We'd also nip across to other branches to get something we didn't have in stock. Staff had been there for years and knew their stuff.
Obviously you can guess the eventual fate of a small market town Currys store that didn't have a large sales volume....
Bought a Lenovo laptop in the New Year. For no apparent reason (and I'm not blaming PCWorld) it bricked itself within a week. I took it back to the store and was offered a replacement, which I was happy with, but when the storetard returned with the new laptop, he announced that it had Windows already installed on it, so he would have to charge me an extra £40. This would cover the time the nerds had spent installing Windows, I was told. I countered that I had already spent several hours of my extremely expensive time doing just the same on a piece of kit that turned out to be defective and that I would pay them the £40 if they refunded me my own time - and how about the 40 miles worth of petrol for the extra trip to the shop. Suffice it to say that they lost a sale that day, and I will never be returning. So dumb... that's how they will end up being Maplin'ed...
In emergencies I buy kit from such stores - they're all at it.
My tactics are simple and practical.
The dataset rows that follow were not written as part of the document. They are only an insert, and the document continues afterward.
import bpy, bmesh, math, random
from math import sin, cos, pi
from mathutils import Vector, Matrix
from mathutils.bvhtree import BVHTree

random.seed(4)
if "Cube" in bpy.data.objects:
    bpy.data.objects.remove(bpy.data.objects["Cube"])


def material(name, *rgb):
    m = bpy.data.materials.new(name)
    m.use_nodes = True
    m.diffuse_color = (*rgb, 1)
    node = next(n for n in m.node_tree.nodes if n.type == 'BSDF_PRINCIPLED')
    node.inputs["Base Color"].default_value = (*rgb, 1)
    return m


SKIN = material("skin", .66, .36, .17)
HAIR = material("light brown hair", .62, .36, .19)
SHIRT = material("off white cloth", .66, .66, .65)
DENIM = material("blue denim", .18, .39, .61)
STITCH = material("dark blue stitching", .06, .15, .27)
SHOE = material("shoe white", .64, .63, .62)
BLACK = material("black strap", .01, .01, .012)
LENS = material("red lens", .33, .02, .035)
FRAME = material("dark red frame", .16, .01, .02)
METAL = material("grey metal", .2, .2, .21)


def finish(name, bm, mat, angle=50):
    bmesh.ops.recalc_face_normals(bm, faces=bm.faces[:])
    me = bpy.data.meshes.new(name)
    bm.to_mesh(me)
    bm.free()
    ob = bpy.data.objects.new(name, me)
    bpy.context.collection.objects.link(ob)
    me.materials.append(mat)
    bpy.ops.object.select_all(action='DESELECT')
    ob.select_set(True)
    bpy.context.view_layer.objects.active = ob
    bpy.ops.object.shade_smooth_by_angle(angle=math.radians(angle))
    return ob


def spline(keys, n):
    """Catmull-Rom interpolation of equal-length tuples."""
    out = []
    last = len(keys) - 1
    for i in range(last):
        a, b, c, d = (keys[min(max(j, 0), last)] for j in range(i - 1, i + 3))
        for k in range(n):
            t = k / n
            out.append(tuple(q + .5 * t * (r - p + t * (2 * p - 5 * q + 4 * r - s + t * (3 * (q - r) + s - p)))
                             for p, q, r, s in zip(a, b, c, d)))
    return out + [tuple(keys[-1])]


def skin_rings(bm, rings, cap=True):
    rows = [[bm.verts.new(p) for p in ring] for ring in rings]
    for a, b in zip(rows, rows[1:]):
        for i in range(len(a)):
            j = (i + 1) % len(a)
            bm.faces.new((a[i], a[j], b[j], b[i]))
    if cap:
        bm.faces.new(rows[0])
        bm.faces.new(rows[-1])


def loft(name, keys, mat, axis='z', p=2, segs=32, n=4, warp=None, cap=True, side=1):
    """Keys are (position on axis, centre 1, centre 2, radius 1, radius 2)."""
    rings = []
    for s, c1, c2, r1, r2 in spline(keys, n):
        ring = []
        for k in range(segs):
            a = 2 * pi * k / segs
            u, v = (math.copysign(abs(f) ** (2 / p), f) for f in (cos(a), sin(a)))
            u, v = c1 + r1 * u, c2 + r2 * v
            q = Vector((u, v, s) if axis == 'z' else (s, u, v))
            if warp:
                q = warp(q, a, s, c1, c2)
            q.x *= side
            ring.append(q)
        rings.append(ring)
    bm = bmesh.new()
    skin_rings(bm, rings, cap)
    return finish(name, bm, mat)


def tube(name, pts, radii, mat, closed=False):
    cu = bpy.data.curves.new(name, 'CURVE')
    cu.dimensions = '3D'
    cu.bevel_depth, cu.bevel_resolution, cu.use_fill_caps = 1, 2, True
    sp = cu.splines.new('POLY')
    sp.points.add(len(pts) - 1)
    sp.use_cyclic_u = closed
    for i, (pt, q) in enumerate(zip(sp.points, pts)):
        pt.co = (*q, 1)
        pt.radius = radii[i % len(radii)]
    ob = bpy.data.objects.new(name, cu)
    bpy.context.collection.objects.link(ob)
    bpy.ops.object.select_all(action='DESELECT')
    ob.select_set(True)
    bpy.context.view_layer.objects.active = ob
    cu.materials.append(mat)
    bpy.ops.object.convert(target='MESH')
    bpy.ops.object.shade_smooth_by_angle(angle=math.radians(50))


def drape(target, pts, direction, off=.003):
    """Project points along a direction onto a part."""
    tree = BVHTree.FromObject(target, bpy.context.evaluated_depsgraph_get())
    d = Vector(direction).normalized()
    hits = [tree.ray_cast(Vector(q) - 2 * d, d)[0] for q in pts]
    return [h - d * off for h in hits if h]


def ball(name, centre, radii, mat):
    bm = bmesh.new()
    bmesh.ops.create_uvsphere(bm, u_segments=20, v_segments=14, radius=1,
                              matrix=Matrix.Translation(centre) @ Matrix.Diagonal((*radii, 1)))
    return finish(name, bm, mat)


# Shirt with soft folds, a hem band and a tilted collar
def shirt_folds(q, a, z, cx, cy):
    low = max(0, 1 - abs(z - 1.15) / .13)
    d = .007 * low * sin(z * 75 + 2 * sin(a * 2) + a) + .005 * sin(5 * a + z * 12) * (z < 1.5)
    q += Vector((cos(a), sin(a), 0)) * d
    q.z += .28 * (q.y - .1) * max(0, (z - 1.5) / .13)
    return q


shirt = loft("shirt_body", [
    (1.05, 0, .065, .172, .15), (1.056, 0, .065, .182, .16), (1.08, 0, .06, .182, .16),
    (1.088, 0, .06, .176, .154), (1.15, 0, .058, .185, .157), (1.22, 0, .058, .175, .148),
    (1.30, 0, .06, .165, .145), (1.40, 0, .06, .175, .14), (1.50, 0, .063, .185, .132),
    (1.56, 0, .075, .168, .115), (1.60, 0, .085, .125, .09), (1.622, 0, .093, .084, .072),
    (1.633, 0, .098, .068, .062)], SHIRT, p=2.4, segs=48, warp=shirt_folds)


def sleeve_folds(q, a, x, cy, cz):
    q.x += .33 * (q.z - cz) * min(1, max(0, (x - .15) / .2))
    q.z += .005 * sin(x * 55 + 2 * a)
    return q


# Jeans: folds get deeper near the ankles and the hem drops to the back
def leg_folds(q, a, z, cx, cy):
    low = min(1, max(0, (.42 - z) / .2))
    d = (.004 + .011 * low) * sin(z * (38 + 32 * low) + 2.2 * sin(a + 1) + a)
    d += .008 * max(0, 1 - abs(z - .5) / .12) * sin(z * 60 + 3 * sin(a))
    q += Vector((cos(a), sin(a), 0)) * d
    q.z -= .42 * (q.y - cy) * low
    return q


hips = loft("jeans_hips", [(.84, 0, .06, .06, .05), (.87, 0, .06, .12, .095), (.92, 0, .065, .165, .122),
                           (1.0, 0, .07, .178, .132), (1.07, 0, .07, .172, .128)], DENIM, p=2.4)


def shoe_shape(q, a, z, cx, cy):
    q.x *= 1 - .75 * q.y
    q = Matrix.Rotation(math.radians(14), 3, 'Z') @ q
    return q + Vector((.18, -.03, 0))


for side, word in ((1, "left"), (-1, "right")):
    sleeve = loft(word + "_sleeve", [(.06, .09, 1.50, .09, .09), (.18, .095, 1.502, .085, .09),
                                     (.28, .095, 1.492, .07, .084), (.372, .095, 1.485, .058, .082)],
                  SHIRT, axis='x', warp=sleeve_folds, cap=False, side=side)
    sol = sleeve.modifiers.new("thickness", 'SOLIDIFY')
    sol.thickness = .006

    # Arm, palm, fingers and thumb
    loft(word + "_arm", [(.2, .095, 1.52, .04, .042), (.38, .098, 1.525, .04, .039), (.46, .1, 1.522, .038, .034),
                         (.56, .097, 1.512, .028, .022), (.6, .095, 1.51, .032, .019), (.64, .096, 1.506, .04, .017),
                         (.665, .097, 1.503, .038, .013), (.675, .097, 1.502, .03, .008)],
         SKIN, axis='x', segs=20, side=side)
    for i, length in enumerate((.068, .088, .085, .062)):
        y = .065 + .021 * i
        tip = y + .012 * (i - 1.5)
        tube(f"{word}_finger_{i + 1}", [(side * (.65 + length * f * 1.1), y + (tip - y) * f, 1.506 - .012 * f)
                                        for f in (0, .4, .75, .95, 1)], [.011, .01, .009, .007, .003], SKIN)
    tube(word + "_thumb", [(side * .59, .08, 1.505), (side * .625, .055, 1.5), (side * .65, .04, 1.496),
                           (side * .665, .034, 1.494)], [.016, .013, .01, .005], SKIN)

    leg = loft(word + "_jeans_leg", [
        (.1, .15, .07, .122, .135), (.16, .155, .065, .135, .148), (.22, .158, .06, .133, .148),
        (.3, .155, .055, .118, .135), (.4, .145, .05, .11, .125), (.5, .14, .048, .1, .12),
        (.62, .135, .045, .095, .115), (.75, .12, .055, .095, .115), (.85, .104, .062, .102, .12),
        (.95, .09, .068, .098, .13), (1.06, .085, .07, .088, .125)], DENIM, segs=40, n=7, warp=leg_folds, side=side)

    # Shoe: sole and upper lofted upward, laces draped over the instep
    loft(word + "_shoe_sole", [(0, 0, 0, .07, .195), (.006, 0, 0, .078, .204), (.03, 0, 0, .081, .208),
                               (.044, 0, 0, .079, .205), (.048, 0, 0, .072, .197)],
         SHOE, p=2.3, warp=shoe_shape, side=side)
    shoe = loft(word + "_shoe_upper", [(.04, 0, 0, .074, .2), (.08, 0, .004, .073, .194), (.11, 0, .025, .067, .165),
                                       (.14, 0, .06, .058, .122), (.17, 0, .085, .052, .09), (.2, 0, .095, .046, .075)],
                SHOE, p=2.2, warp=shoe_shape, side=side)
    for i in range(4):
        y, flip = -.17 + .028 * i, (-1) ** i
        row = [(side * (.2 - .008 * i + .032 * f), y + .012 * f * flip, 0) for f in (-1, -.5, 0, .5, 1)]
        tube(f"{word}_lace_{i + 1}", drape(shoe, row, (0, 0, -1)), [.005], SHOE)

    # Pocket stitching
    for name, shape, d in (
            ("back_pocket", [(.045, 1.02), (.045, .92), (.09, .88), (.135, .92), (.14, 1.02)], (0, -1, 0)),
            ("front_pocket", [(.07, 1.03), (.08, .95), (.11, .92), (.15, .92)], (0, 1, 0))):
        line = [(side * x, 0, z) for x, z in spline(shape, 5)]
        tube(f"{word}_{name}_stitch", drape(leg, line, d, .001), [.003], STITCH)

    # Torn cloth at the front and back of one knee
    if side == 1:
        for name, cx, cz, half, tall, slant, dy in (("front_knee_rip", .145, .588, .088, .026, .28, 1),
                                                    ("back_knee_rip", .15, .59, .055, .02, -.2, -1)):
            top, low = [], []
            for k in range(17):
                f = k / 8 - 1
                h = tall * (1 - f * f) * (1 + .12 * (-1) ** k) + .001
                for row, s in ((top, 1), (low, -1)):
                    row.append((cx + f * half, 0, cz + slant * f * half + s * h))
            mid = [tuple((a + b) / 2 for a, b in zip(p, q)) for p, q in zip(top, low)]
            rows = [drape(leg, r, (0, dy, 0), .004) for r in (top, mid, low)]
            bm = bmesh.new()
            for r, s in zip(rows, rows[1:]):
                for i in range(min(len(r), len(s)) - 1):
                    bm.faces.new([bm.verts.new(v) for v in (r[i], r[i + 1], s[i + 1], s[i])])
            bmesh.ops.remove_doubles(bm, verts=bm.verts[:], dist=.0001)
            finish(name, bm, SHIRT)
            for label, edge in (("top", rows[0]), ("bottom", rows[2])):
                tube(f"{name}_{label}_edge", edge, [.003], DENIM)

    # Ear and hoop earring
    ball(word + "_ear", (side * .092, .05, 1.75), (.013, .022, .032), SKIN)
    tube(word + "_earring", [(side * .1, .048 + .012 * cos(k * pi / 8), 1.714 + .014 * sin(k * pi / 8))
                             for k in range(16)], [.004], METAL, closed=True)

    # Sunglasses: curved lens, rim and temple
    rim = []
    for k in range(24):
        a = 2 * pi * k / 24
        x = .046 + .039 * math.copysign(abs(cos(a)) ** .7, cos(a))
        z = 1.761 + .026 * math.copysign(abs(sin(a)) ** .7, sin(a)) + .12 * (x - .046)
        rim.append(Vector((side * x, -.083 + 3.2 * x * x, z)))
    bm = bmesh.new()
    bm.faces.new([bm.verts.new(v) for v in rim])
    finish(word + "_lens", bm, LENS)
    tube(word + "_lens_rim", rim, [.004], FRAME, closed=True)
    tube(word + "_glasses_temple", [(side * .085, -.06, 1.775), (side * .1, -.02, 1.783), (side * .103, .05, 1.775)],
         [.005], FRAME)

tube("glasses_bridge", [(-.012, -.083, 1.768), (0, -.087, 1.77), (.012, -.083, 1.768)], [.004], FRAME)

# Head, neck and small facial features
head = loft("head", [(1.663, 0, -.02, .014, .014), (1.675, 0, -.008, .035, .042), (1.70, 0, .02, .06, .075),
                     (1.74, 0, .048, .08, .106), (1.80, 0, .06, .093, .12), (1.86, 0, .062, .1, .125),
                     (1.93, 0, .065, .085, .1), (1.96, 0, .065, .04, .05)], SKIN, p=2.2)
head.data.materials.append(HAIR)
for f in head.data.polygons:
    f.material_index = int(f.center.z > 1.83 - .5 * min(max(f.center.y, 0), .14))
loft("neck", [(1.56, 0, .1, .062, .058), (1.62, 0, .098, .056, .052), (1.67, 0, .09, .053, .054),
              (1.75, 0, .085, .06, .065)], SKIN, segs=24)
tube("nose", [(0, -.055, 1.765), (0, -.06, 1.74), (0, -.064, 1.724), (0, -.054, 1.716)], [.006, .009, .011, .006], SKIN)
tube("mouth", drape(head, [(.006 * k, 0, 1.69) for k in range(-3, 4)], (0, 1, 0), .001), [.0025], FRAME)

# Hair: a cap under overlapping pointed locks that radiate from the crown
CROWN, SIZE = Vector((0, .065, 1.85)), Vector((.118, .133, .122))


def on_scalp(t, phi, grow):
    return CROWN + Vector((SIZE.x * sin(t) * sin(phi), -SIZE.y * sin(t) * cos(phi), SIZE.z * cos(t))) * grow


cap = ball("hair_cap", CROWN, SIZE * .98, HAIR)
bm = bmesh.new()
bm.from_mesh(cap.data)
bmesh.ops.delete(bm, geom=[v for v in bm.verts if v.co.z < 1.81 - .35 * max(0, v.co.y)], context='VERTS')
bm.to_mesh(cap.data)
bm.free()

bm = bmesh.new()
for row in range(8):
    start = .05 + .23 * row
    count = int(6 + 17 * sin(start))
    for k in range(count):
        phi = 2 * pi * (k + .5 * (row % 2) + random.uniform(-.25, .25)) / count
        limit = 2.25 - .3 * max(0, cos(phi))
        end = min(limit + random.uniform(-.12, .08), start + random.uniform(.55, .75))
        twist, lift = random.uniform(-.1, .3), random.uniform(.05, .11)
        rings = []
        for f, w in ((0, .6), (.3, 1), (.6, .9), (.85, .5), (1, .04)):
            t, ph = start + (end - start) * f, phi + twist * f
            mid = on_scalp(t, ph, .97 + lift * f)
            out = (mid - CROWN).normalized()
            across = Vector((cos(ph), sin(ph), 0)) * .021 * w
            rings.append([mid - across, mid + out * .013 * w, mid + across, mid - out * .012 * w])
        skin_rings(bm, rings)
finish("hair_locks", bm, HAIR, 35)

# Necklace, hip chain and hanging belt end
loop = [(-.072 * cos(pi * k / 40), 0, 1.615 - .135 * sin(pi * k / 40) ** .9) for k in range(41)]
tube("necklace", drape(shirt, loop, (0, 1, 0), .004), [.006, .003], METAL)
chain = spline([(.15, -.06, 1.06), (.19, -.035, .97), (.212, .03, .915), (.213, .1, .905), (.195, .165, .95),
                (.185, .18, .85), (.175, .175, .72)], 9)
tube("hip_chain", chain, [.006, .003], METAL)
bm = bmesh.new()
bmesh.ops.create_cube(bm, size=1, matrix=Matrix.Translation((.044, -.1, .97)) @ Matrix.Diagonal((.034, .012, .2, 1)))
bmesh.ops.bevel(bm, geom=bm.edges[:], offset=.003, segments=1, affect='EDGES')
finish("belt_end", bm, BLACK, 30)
Once I've chosen the kit and physically verified they do have it in their store, I cut off the next hour of "paperwork" sales BS and exasperation on all sides by giving them a simple ultimatum, goes something like:
"I have to go. You have five minutes to do your paperwork and get this box to the cash registers. If this is too difficult, I can help you out by carrying it there myself. If it's not there in five minutes, I'm gone."
The fact that I mean it, and that they can see that, results in a happy outcome every time.
If you were my customer I’d say this is gonna take more than five minutes part of my job is to go through a journey with you to make sure this machine works the way you want it to work. See if you’re rude? I’ll just be rude back. If you wanna walk out bloody walk out, a sale like yours would have a negative impact on my overall figures. Listen we are targeted but not on commision. What do you think that means? Hit target or bye bye.
Target meaning the add ons. Sales target hits itself. Just be nice you may get stuff for free
I'm not condoning the behavior of PC World/Currys and I can probably come up with a few horror stories of my own, but every now and again we can get a good experience.
A few years ago my Nexus 9 tablet received an Android upgrade and bricked the device, it was stuck in a boot cycle. I took the tablet back to PC world as it was less than 12 months old, they said it would get sent back to Asus to get repaired and should be back in a few weeks. After a month the tablet hadn't been returned, the Know How rep told me as the tablet hadn't been sent back I was entitled to a replacement tablet at no cost.
the kids in the store don't get a commission on the sale of the laptop, because they are sold at near cost. (most of the "margin" is in the form of end-year supplier rebates). But they do get a commission on any warranties, setup fees or peripherals they can bolt onto the deal.
Thats why when they throw in "free" antivirus, its actually charged on the invoice, but the PC/Laptop is discounted by the same amount. On one of those deals they actually lose money but it doesn't show up in the books
This is still happening, bough an HP laptop in January, and they gave me the pre set up option without making it clear that would cost £40.
They also tried to sell Office 365 (got it with my course for free), McAfee Av (already use bitdefender), cloud storage (already paid for), warranty (£192 for 2 years!). That's FIVE attempts at upselling, didn't pay for any of them.